I wonder why sense of measure is so uncommon among filmmakers. Sometimes I cannot help feeling classic Hollywood, despite its being hopelessly commercial in the intentions, had more sense of measure in its less accomplished works than many specimens of authorial film-making at their best. Sense of measure means having the guts, when necessary, to leave the audience to figure out things on their own instead of giving away everything in a cheapening way.
Submarino by Thomas Vinterberg represents an explanatory example of what I mean when I say it happens that a filmmaker has promising material but no sense of measure at all. I have to confess, before I go on, that I have not read the book by Jonas T. Bengtsson on which the film is based. It doesn’t matter though, because it’s not uncommon, even when the source is not perfect, that the adaptation for the screen turns out to be pretty good, sometimes even eclipsing its original.

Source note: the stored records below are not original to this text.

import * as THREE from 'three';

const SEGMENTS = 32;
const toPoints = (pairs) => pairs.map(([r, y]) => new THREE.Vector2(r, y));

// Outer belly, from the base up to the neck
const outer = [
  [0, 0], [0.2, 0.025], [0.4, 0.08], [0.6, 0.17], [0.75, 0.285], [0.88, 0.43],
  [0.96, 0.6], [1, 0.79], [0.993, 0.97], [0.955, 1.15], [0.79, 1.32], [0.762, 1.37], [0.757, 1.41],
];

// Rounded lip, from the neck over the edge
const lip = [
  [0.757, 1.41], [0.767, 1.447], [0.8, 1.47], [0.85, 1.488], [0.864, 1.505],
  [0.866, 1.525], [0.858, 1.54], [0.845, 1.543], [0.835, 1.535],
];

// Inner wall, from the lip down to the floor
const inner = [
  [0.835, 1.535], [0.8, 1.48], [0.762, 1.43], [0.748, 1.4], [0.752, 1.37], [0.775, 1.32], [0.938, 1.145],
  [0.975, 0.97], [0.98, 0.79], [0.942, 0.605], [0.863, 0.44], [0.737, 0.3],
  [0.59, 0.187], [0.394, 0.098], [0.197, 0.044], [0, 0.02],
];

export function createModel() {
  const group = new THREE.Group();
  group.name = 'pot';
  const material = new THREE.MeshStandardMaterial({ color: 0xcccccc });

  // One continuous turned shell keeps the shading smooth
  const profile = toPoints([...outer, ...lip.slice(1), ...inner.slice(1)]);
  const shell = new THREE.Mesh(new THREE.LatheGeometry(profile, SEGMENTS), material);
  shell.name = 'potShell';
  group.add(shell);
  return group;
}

Two siblings have to take care of their baby brother while their mother drinks herself into unconsciousness. Left to themselves, the children cannot manage to keep things under control and the baby dies. Years later the accident, Nick (Jakob Cedergren) and his brother (Peter Plaugborg) are adults with lives of their own. Nick has a drinking problem, like his mother before him, has no stable relations and lives in a shelter. His conscience is still tortured by what happened to his baby brother and his drinking is a way like any other to forget. His brother, now a widower, is a drug addict with a small child, Martin, to take care of. Both brothers seem to have not recovered from their childhood trauma; both ended resorting to alternative means of moral support, letting their lives go adrift.

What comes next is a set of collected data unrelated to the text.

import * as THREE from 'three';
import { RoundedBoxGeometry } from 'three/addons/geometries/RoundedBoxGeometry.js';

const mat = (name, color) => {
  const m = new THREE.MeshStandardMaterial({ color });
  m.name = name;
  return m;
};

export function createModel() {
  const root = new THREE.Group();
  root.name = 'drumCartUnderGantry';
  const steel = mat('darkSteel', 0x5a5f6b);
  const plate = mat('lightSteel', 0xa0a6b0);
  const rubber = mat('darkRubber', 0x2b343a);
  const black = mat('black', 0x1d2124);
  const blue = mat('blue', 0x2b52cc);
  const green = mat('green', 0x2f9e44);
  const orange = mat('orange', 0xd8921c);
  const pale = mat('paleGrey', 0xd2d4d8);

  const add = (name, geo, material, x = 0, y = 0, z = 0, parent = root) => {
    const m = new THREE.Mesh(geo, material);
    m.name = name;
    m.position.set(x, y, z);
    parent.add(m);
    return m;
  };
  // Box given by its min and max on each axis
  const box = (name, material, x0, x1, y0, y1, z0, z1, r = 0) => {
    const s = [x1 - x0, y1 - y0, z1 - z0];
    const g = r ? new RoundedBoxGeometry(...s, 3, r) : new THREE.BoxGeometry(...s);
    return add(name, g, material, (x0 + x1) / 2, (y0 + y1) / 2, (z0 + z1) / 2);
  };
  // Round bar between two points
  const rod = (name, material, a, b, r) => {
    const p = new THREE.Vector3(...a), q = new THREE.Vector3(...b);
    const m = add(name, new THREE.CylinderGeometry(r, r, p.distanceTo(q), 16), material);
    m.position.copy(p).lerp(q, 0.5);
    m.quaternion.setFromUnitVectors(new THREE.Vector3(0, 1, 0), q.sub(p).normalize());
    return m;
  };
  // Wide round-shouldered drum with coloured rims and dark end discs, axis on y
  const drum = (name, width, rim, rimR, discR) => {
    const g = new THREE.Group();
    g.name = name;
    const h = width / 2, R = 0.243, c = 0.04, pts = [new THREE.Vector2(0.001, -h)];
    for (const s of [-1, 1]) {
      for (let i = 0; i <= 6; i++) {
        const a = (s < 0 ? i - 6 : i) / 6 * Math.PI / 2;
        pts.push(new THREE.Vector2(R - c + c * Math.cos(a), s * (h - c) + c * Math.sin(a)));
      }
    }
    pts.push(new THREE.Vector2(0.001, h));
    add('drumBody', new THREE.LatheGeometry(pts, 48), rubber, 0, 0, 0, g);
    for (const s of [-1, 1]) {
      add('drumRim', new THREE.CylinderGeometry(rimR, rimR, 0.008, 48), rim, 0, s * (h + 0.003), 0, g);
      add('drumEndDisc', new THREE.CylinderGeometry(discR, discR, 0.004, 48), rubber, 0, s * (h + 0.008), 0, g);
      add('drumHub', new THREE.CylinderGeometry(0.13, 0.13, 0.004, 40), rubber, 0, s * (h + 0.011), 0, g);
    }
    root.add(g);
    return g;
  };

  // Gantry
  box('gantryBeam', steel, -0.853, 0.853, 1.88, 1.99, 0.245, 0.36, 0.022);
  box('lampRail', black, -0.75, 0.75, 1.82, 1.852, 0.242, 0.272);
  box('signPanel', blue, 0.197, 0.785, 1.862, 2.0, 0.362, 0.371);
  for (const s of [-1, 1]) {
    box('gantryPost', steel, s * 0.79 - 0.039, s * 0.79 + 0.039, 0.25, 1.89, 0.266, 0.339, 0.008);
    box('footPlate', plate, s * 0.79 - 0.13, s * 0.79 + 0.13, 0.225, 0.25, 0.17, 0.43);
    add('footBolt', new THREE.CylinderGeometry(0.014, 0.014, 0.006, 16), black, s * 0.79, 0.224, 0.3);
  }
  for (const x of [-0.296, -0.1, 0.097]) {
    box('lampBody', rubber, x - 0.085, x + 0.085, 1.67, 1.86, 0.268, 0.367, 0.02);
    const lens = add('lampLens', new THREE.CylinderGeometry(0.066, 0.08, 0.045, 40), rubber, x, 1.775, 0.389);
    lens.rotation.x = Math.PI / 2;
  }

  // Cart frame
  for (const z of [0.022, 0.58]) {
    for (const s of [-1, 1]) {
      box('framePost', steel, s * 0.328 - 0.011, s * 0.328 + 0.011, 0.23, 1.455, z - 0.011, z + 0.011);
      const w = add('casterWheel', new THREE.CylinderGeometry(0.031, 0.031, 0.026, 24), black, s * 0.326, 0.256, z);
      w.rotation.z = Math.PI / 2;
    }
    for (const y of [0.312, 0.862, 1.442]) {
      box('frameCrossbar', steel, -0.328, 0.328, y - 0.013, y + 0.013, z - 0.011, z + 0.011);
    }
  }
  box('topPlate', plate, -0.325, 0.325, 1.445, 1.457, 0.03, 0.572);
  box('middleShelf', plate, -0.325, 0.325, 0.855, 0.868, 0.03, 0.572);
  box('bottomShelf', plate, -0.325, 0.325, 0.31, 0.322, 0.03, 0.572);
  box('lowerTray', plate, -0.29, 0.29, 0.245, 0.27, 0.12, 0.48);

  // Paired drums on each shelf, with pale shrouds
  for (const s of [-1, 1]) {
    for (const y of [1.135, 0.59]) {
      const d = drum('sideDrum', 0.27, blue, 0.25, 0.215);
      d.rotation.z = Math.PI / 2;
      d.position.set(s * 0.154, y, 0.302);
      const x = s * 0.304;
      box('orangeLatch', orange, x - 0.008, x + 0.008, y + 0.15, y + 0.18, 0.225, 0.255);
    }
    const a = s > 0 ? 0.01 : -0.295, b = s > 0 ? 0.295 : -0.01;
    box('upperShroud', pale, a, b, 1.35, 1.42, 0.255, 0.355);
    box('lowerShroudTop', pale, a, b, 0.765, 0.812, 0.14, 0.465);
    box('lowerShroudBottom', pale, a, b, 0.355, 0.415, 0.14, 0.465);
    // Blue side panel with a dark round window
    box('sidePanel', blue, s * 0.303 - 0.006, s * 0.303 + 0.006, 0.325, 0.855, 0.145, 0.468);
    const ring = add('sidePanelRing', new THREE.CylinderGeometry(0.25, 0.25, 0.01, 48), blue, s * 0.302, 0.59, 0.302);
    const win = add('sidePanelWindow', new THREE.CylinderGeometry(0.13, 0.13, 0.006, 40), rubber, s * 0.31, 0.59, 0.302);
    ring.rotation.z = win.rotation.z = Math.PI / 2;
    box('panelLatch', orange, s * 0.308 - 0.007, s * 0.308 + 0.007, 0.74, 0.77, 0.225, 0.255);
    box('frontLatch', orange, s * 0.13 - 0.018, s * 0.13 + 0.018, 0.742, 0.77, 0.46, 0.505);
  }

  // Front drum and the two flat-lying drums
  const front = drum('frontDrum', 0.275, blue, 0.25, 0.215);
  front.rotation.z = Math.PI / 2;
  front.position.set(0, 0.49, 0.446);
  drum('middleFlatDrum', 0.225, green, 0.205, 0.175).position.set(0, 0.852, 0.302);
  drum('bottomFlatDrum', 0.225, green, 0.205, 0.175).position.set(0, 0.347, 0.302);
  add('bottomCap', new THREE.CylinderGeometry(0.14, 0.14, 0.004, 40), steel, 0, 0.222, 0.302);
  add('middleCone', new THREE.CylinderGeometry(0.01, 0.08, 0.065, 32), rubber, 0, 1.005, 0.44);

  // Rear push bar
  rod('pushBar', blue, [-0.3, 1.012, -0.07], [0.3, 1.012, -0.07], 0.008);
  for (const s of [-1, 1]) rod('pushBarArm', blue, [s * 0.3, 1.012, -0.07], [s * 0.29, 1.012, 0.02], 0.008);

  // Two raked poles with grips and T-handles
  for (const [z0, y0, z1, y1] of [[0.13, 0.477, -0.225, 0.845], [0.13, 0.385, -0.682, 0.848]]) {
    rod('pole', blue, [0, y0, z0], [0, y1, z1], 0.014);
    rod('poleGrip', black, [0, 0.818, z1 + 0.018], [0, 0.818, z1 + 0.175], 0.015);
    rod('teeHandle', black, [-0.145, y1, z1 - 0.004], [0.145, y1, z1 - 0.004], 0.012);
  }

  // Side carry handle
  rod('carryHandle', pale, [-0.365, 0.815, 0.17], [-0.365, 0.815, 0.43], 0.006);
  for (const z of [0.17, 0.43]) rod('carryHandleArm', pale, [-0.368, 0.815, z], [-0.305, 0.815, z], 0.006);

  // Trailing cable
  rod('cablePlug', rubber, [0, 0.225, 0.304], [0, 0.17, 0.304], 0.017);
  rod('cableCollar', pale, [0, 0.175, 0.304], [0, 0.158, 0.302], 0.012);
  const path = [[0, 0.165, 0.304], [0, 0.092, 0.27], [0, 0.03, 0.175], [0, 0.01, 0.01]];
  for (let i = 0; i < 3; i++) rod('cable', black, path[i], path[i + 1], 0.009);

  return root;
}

The film depicts quite bluntly an existential misery that leaves no space for hope of any kind. The weak, children especially, are the ones that are bound to suffer the most. This hopeless sense of injustice affecting most of all innocents, without possibility of true redemption, is inherent to our society. The bleak and stark representation of it is what probably above all appealed watchers that affirmed Submarino is a stunning piece of cinema. But looking closely, Submarino is not a truly stunning piece of cinema. Vinterberg, that owes part of his glory to the fact he was together with Von Trier founder of the Dogme 95 manifesto, chooses to follow standard guidelines both for his storytelling and for his aesthetics. The style is of a gritty polishedness that is very popular among a certain kind of films, but without being truly impressive. The washed-out cinematography and the use of soundtrack are also quite commonplace and definitely add a lot of the “already seen that” and “all films look the same” feel you don’t want to experience when you’re watching a film. The overlapping stories seen from different perspectives are not well justified by the material – a film that should focus more on the insight – and they appear to be more futile gimmicks to amaze the spectator rather than coherent means to offer a deeper analysis of the characters and their motives. Some elements are too much insisted on and banally given away, when it would have been more profitable to leave them subtly unsaid or only partly suggested. Multiple scenes, for example, eloquently show Nick’s brother’s drugs addiction in its more trivial aspects. Not even Trainspotting – which anyway seems a great influence to those scenes – insisted so much and in such a pointless manner on the drugs motif, and Trainspotting was anyway by far a more imaginative and originally conceived film. Vinterberg doesn’t know when and how to stop, what to show and what to leave off screen for the sake of the final effect. In the end, Submarino looks more like an accomplished although not flawless assignment than like a significant representation of life in film form.
What saves Submarino from forgettableness is the main actors’ performance. Both Cedegren and Plaugborg are solidly believable in their roles. Cedegren’s acting, minimal and yet poignant, is especially remarkable. Despite the repetitiveness of some scenes and the lack of ideas turning Submarino into cinematic mannerism, they manage to keep the viewer interested thanks to their acting.